Advancement in robotics is accelerating. They will increasingly evolve from isolated machines to be seamlessly integrated with our environments and each other. When one robot encounters an obstacle or new context and learns, the entire network of robots can instantaneously learn.
Other advancements include the use of more tactile skins with embedded pressure sensors, and more flexible sensors. A team of engineers from the university of Delaware have created flexible carbon nanotube coatings on fibres that include cotton and wool, resulting in shape forming, flexible and pressure sensitive skins. Just as with the robobee there are also advancements in collaborative robots, or cobots, that can be used for resilient search and rescue operations among other things.

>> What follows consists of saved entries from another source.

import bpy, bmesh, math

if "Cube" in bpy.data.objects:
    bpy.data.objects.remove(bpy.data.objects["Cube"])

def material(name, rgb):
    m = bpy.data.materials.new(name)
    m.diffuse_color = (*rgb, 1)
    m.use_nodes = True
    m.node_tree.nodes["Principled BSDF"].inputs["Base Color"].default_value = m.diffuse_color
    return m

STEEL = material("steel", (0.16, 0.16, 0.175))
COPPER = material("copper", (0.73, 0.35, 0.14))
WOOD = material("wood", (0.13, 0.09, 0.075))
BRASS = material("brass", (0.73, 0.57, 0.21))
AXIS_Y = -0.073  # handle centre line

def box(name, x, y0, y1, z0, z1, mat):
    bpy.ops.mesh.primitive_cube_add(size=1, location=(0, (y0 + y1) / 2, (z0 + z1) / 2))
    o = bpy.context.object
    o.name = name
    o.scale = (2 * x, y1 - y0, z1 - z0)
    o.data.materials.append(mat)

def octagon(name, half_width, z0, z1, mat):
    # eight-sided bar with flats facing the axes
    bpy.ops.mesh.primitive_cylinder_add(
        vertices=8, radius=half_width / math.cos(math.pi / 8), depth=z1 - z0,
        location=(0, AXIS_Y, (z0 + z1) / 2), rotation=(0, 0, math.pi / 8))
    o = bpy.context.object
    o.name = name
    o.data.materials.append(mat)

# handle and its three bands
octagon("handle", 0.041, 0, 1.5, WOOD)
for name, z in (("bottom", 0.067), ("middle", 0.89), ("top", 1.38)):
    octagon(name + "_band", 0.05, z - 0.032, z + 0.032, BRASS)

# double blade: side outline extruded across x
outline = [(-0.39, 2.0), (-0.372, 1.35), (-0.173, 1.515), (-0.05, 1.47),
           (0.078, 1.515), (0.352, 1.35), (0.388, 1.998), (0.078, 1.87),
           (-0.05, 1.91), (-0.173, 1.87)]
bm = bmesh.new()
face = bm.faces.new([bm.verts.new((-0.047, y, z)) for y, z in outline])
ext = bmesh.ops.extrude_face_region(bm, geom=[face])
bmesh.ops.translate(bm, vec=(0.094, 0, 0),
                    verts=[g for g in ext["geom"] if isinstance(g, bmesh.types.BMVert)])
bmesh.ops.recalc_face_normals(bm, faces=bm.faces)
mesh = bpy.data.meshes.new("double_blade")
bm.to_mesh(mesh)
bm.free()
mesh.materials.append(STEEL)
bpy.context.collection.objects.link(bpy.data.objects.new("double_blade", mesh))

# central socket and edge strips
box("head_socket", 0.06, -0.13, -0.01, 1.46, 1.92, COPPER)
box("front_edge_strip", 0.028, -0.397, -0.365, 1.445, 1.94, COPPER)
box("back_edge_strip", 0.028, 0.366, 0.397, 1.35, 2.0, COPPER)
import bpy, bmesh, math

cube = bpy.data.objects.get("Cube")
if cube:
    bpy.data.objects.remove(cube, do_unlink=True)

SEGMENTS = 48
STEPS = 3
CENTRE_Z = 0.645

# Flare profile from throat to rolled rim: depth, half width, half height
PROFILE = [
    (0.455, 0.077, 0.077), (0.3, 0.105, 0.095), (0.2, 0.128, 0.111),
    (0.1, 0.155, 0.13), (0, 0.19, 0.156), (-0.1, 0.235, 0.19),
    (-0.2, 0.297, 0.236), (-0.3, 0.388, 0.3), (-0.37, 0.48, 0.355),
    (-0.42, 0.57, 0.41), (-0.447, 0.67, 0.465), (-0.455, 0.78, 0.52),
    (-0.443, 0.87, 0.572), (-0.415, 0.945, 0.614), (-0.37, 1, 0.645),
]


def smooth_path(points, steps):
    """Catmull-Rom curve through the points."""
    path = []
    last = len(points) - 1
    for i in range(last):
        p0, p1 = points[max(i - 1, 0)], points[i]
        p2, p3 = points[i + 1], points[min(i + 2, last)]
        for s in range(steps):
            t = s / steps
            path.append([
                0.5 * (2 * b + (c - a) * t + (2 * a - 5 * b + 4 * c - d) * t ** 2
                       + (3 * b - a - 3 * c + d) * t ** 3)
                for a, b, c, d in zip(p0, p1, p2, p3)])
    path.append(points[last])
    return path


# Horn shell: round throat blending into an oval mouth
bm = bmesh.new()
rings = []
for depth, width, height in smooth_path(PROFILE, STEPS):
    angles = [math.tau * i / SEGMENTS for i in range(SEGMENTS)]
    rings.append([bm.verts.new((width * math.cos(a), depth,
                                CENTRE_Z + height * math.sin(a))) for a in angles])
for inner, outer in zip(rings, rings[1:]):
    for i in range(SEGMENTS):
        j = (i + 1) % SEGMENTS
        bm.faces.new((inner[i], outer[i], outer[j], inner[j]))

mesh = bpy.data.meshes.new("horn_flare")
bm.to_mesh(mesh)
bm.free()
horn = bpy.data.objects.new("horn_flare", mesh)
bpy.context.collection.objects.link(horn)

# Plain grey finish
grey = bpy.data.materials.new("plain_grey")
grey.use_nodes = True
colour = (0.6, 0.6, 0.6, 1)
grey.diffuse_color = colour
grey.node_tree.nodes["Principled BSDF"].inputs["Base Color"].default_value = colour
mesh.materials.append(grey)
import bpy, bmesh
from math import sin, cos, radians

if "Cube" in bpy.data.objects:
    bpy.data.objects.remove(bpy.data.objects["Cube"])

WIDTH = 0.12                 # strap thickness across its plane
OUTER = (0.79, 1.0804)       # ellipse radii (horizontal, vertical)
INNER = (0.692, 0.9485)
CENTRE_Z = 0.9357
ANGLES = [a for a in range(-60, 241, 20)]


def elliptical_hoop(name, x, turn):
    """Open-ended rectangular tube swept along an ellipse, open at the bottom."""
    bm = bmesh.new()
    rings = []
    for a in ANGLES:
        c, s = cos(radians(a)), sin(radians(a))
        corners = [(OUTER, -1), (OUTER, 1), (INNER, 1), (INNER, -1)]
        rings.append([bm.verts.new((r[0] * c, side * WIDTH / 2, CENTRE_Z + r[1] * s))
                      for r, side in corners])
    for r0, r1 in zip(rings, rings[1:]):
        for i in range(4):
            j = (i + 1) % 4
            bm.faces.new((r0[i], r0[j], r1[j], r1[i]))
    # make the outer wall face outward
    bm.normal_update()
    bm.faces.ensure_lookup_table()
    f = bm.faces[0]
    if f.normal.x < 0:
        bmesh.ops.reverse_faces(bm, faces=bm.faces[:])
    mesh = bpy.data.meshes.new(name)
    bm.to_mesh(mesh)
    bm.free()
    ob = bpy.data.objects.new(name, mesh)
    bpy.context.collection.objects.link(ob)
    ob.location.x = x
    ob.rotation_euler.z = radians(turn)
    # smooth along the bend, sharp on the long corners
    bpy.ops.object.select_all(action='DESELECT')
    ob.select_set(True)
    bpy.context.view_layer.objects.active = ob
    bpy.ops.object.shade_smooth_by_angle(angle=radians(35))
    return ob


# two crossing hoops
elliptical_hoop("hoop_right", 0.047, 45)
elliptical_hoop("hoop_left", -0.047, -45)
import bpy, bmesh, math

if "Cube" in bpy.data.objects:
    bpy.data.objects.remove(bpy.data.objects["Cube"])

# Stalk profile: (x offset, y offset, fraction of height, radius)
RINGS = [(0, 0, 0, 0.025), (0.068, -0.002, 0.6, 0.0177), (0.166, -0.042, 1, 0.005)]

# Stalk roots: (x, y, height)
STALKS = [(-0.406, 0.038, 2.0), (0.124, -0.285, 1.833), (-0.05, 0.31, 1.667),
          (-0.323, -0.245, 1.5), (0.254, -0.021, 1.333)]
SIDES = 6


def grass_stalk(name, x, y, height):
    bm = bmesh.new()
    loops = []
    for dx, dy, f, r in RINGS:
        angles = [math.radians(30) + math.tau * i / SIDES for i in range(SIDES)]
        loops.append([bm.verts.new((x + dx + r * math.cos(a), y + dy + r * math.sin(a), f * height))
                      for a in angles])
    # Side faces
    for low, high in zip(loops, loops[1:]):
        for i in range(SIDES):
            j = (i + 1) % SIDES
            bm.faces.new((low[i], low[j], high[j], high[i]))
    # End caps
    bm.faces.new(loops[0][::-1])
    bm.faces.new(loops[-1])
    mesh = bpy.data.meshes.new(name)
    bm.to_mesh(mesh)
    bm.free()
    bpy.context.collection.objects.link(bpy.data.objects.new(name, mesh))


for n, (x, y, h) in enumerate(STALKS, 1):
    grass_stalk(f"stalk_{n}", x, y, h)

We are also witnessing improvements in dexterity. The California-based Intuitive Surgical has developed a robot allowing a surgeon to control three fully articulated instruments to treat deep-seated damaged or diseased tissues or organs. Robots are also being developed that can unfold and soft robotics that will be important for applications that involve people contact.
The challenge until recently has been a lack of actuators or artificial muscles that can replicate the versatility of real muscles. Advancements are being made with one design made from inexpensive materials reportedly able to lift 200 times its weight. Another compelling advancement is in augmenting our own muscles via wearable robots or exoskeletons. Applications today range from helping prevent workplace injury to helping people function more fully after spinal cord damage or strokes.
Australia can benefit substantially from robotics in areas like managing environmental threats, maintaining vital urban infrastructure, maximise crop yields in drought-affected regions, transportation or supporting law enforcement. Australia was the first country to automate its ports and mine sites and we have strong university capabilities at QUT and Sydney University among others. Today there are about 1100 robotics companies in the country and CSIRO’s Data61 recently opened the largest robotic motion-capture facility in the southern hemisphere.
The question of how Australia can capitalise on the trillion-dollar artificial intelligence and robotics revolution will be the focal point of the upcoming D61+LIVE conference in Sydney this October. Like all other industry creation opportunities in front of us right now, the opportunity is perishable and the way to maximise the benefit as a country is to be a global leader in parts. The Australian Robocup team has shown us how it’s done. Game on.
Adrian Turner is the outgoing CEO at Data61 and co-chair of AustCyber.